Born c. 585; died October 12, 633. Son of King Aella of Deira (southern Northumbria, Yorkshire area), Saint Edwin was only three when his father died. The saint was deprived of the throne by King Ethelfrith of Bernicia (North Northumbria), who seized Aella's kingdom. Edwin spent the next 30 years in Wales and East Anglia. As a young man he married Cwenburg of Mercia by whom he had two sons.

Finally in 616, with the help of King Baedwald (Redwald) of East Anglia who had hosted him during his exile, Edwin was restored to the throne by defeating and killing Ethelfrith at the Battle of Idle River.

Edwin ruled ably and, in 625, after the death of his first wife, married Ethelburga, sister of King Eadbald of Kent, and a Christian. At first his embassy seeking her hand was rebuffed because he was not a Christian. But eventually a contract was reached wherein Ethelburga would be permitted the freedom to practice her religion and Edwin would seriously consider joining her in faith. With the agreement made, Ethelburga brought with her to Northumbria her confessor, Saint Paulinus, a Roman monk who had been sent by Pope Saint Gregory the Great to help Saint Augustine in the conversion of England and who had just been consecrated bishop of York. The bishop also saw this as an opportunity to spread the faith in the northern parts of the island.

The thoughtful and melancholy king was not naturally inclined to impetuous acts and, thus, it took some time before his conversion. The examples of Christian virtue displayed by his wife and her chaplain played an important role in his decision, but three specific events were determinative. First, an unsuccessful assassination attempt by the West Saxons. Second, the abandonment of paganism by Coifi the high priest. And, finally, a reminder by Paulinus of a mysterious experience Edwin had undergone while in exile some years earlier.

Following these incidents, Edwin was converted to Christianity in 627, and baptized by Paulinus at Easter (attested by Bede) after the birth of a daughter. Many in Edwin's court and subjects in Yorkshire and Lincolnshire also came to faith. Thus, began Christianity in Northumbria. The idols and false gods had already been destroyed by the high priest himself.

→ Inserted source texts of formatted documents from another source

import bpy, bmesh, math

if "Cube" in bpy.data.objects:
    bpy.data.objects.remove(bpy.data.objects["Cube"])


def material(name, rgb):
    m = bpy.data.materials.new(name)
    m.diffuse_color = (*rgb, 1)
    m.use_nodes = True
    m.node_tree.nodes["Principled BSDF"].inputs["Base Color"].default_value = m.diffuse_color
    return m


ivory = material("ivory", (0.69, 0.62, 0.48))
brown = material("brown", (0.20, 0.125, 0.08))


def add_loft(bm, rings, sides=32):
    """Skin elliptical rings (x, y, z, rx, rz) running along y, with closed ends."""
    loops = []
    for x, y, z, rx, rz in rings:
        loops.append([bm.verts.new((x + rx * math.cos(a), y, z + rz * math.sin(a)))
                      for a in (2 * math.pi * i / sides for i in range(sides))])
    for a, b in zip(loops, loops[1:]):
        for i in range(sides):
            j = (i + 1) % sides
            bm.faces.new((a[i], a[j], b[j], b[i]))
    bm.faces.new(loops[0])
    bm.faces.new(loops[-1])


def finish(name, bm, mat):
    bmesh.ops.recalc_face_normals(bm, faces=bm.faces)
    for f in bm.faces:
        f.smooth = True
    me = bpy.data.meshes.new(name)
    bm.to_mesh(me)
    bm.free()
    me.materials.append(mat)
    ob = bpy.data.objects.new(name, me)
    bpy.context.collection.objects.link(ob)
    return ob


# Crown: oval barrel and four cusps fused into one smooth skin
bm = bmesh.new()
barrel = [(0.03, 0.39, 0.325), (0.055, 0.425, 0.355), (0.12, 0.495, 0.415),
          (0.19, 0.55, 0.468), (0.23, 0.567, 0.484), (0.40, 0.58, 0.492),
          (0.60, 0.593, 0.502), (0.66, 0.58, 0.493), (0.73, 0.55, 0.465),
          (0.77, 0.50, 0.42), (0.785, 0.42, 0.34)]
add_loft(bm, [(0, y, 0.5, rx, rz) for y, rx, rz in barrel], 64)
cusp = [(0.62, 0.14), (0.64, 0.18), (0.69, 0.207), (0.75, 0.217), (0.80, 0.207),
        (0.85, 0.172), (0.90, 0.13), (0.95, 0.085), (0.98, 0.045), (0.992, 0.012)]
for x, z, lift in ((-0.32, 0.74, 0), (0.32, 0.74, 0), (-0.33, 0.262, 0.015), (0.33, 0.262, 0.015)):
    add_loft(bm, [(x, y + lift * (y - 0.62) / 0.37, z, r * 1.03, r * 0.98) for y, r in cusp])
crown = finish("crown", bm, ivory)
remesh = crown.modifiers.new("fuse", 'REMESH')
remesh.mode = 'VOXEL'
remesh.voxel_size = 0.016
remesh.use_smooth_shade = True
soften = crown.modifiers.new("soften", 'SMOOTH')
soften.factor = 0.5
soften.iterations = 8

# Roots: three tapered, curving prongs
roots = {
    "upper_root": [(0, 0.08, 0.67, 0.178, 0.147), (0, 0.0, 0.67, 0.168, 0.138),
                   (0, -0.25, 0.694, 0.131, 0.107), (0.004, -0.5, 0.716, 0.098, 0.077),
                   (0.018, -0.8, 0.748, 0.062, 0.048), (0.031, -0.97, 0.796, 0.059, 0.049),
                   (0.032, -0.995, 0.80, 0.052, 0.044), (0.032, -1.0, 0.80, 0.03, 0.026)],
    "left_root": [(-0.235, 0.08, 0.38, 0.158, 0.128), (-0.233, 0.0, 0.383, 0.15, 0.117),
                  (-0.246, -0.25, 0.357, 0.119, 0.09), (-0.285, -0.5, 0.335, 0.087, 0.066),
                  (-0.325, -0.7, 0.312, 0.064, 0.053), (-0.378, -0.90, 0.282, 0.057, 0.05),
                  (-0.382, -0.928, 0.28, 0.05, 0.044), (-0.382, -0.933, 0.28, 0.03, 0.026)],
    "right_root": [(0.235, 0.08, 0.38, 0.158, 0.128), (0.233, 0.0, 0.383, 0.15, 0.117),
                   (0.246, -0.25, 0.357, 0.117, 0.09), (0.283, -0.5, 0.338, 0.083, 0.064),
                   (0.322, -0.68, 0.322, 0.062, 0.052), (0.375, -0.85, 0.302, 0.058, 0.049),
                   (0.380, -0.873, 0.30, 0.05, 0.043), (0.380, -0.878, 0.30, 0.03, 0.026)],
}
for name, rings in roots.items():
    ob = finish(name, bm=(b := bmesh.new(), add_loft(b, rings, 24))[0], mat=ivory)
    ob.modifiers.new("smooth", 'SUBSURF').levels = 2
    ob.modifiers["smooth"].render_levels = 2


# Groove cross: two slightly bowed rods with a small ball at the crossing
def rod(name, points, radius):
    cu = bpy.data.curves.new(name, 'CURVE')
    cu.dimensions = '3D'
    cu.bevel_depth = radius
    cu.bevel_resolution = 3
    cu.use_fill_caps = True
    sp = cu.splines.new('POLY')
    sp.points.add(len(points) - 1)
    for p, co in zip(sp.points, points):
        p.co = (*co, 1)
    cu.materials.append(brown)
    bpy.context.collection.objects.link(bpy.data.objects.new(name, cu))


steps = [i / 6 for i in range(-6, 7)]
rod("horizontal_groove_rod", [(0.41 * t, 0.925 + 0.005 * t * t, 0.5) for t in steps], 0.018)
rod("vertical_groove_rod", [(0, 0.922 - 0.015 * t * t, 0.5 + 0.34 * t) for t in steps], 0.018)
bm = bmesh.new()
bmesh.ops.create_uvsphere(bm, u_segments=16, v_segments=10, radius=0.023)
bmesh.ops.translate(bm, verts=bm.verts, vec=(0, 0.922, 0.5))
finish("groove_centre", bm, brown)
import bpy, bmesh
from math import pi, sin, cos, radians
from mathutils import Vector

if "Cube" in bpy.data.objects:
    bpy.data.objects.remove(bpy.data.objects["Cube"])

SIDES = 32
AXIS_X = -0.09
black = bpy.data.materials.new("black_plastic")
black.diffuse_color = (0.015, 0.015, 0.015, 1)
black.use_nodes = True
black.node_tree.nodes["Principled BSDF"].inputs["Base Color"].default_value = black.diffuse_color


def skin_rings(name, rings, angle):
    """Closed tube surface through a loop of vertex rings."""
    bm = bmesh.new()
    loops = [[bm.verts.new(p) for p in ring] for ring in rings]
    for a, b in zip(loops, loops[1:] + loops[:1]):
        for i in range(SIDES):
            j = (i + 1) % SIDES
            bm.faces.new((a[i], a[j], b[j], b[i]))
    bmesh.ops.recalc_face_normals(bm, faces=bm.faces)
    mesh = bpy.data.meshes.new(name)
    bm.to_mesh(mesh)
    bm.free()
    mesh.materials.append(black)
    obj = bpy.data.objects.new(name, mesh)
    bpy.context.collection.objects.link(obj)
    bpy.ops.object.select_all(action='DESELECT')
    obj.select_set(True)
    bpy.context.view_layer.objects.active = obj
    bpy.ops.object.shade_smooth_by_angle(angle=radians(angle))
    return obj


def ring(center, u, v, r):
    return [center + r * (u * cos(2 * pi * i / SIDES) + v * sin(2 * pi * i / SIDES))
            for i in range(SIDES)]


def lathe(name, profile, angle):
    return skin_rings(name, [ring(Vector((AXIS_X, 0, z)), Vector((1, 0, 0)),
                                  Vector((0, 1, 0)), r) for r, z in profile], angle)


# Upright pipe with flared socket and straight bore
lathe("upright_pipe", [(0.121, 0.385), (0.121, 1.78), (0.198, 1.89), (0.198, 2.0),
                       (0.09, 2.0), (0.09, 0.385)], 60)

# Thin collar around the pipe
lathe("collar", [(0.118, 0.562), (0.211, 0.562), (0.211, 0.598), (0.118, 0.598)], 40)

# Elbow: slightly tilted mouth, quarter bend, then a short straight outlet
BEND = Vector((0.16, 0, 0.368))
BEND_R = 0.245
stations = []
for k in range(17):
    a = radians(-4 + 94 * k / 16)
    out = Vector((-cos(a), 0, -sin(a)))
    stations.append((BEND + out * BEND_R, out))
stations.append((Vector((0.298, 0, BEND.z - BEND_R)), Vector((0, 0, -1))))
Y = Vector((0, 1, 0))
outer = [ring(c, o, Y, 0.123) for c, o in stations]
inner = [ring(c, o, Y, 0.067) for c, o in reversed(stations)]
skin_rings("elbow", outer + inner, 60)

King Edwin established law and order in the kingdom and soon became the most powerful king in England. He expanded his territory north into the land of the Picts, west into that of the Cumbrians and Welsh, and into Elmet near Leeds. The Venerable Bede relates that during the last year's of King Edwin's reign there was such peace and order in his dominions that a proverb said 'a woman could carry her newborn baby across the island from sea to sea and suffer no harm.'

His intention to build a stone church at York (an unprecedented event in those days) never materialized when his kingdom was invaded by pagan King Penda of Mercia and Cadwallon of North Wales. Edwin was defeated and killed at the Battle of Hatfield Chase in 633. This church was constructed, enshrined his head, and became the center of his cultus.

After his death, Northumbria reverted to paganism and Paulinus had to conduct Ethelburga and her children by sea to safety in Kent, where for the last 10 years of his life, he embellished his diocese of Rochester. The massacres and chaos that followed Edwin's death ended with the accession of Saint Oswald in 634.

Saint Edwin is view as a tribal hero, model Christian king, and martyr. Although his feast was not included in any of the surviving liturgical books of Northumbria, there was at least one ancient church dedication in his honor. Pope Gregory XIII implicitly approved his cultus by including Edwin among the English martyrs in the murals of the English College at Rome.

Edwin's cultus had another locus at Whitby, which had a shrine of his body, supposedly discovered by revelation and brought there from Hatfield Chase. Whitby Abbey was governed in turn by Edwin's daughter, Saint Enfleda, and his granddaughter, Saint Elfleda. It became the burial site for the royal members of the house of Deira and the home of Saint Gregory I's first biographer (Attwater, Benedictines, Delaney, Encyclopedia, Farmer).